Dr Haines’ school fete campaign had everything: 2000 metres of orange bunting was made ahead of election day, supporters sewed and sold boomerang shopping bags, and instead of throwing out Ms McGowan’s old corflutes, they were broken up and built into orange cockatoos for the campaign.
Her merchandise, including 1650 corflutes, 1050 t-shirts, 650 bumper stickers, and 410 cockatoo broaches, was everywhere.
There were even dog clothes made, worn by the so-called «hounds for Helen». It was a ‘school fete on steroids’.
For Dr Haines, the campaign wasn’t a step towards ultimately shaping her community, it was in itself a community event.
«It’s the inclusion factor — there was a role for anyone. Others trying to get an independent up have a different approach, but we’ve really put effort in on the ground.»
Dr Haines will be joined by two other independents on the five-person crossbench: Ms Steggall and Tasmania’s Andrew Wilkie.
She said she would have to prove to her constituents that independents can work effectively with a Coalition majority government.
«I’ll put to them the agenda that Indi has elected me on and I’ll do my very darnedest to influence them,» she said, nominating the climate-minded energy policy and the provision of health resources as her top priorities.
She said said the election was not a sign that Labor’s climate change vision was dead.
«My gut feeling as a citizen is that I don’t think it was the climate message that lost Labor the election,» she said. «Many people were fearful around aspects of Labor policy that were closer to their hip pocket. I suspect it was that.»

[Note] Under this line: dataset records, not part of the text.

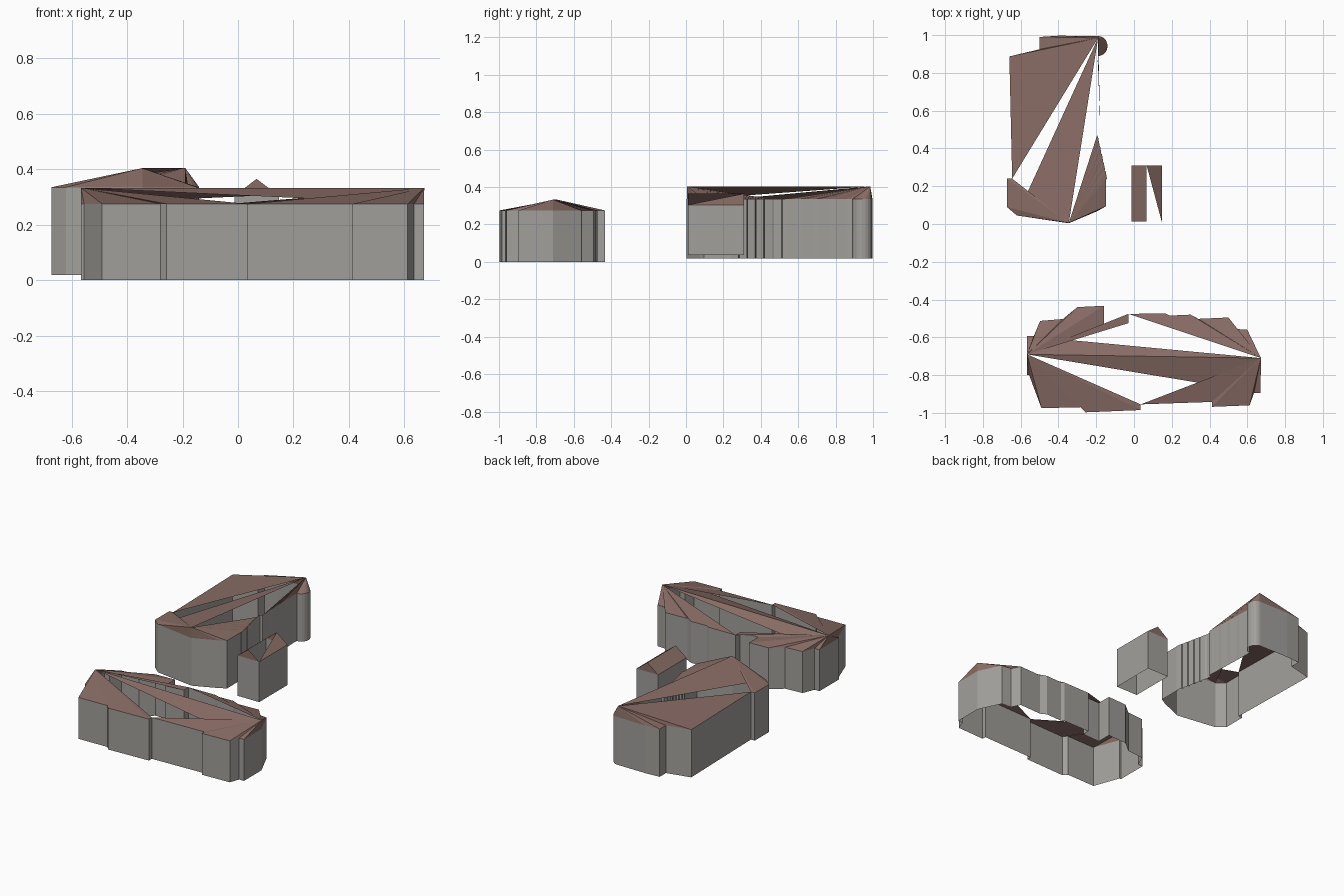
import bpy, bmesh, math

if "Cube" in bpy.data.objects:
    bpy.data.objects.remove(bpy.data.objects["Cube"])


def material(name, rgb):
    m = bpy.data.materials.new(name)
    m.diffuse_color = (*rgb, 1)
    m.use_nodes = True
    m.node_tree.nodes["Principled BSDF"].inputs["Base Color"].default_value = m.diffuse_color
    return m


WALL = material("grey plaster", (0.36, 0.35, 0.33))
ROOF = material("brown tile", (0.25, 0.15, 0.13))


def build(name, mat, verts, faces):
    mesh = bpy.data.meshes.new(name)
    mesh.from_pydata(verts, [], faces)
    mesh.materials.append(mat)
    bpy.context.collection.objects.link(bpy.data.objects.new(name, mesh))


def walls(name, outline, z0, z1):
    """Open ring of walls over a clockwise outline."""
    n = len(outline)
    verts = [(x, y, z) for z in (z0, z1) for x, y in outline]
    build(name, WALL, verts,
          [((i + 1) % n, i, n + i, n + (i + 1) % n) for i in range(n)])


def roof(name, triangles):
    """Loose triangles, all turned to face up or outward as wound."""
    verts, faces = [], []
    for tri in triangles:
        k = len(verts)
        verts += tri
        faces.append((k, k + 1, k + 2))
    build(name, ROOF, verts, faces)


def fan(apex, points, z):
    """Triangles from an apex to each edge of a clockwise eave run."""
    return [(apex, (*b, z), (*a, z)) for a, b in zip(points, points[1:])]


# Long front hall: eave runs, clockwise from the west gable
nw = [(-0.566, -0.593), (-0.53, -0.593), (-0.497, -0.513), (-0.376, -0.503),
      (-0.30, -0.44), (-0.16, -0.433), (-0.16, -0.53), (-0.03, -0.525),
      (-0.03, -0.476)]
ne = [(-0.03, -0.476), (0.165, -0.473), (0.185, -0.485), (0.30, -0.48),
      (0.34, -0.502), (0.50, -0.495), (0.53, -0.555), (0.60, -0.56),
      (0.67, -0.71), (0.67, -0.895)]
se = [(0.67, -0.895), (0.635, -0.895), (0.612, -0.96), (0.412, -0.968),
      (0.412, -0.942), (0.035, -0.955)]
sw = [(0.035, -0.955), (0.035, -0.985), (-0.257, -0.997), (-0.28, -0.97),
      (-0.49, -0.975), (-0.555, -0.80), (-0.566, -0.80), (-0.566, -0.593)]
walls("hall_walls", nw[:-1] + ne[:-1] + se[:-1] + sw[:-1], 0, 0.275)
west, east = (-0.566, -0.69, 0.333), (0.672, -0.71, 0.333)
roof("hall_roof",
     fan(west, nw, 0.275) + fan(east, ne + se[1:], 0.275) + fan(west, sw, 0.275)
     + [(west, east, (*nw[0], 0.275)), (east, west, (*se[0], 0.275))])

# Rear wing with a round corner tower and a stepped east side
tower = [(-0.19 + 0.05 * math.sin(a), 0.942 + 0.053 * math.cos(a))
         for a in (math.pi * i / 10 for i in range(11))]
north = [(-0.645, 0.24), (-0.66, 0.887), (-0.50, 0.925), (-0.50, 0.99),
         (-0.40, 0.997)] + tower
for i in range(4):
    y = 0.86 - 0.085 * i
    x = -0.192 + 0.003 * i
    north += [(x, y), (x + 0.004, y - 0.075)]
north.append((-0.18, 0.515))
south = [(-0.18, 0.515), (-0.195, 0.51), (-0.195, 0.47)]
for i in range(5):
    x, y = -0.19 + 0.01 * i, 0.46 - 0.045 * i
    south += [(x, y), (x + 0.007, y - 0.04), (x - 0.004, y - 0.042)]
south += [(-0.147, 0.245), (-0.147, 0.095), (-0.19, 0.07), (-0.345, 0.004),
          (-0.62, 0.045), (-0.673, 0.09), (-0.673, 0.24), (-0.645, 0.24)]
walls("wing_walls", north[:-1] + south[:-1], 0.018, 0.335)
top_n, top_s = (-0.19, 0.985, 0.404), (-0.345, 0.006, 0.404)
roof("wing_roof",
     fan(top_n, north, 0.335) + fan(top_s, south[2:], 0.335)
     + [(top_n, top_s, (-0.62, 0.045, 0.335))])

# Small shed with a half-open gable roof
x0, x1, y0, y1, eave = -0.012, 0.147, 0.012, 0.31, 0.305
walls("shed_walls", [(x0, y0), (x0, y1), (x1, y1), (x1, y0)], 0.037, eave)
ridge_s, ridge_n = (0.067, y0, 0.365), (0.067, y1, 0.365)
roof("shed_roof",
     fan(ridge_n, [(x0, y0), (x0, y1), (x1, y1), (x1, y0)], eave)
     + fan(ridge_s, [(x1, y0), (x0, y0)], eave)
     + [(ridge_s, ridge_n, (x0, y0, eave))])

Ms Haines declined to be drawn on whether she would support Prime Minister Scott Morrison if his government’s majority turned into a minority, as it did last term. However, she said stability was her priority.
«I want stable government, and will be working to assure we have that.»
Max is a journalist at The Sydney Morning Herald and The Age.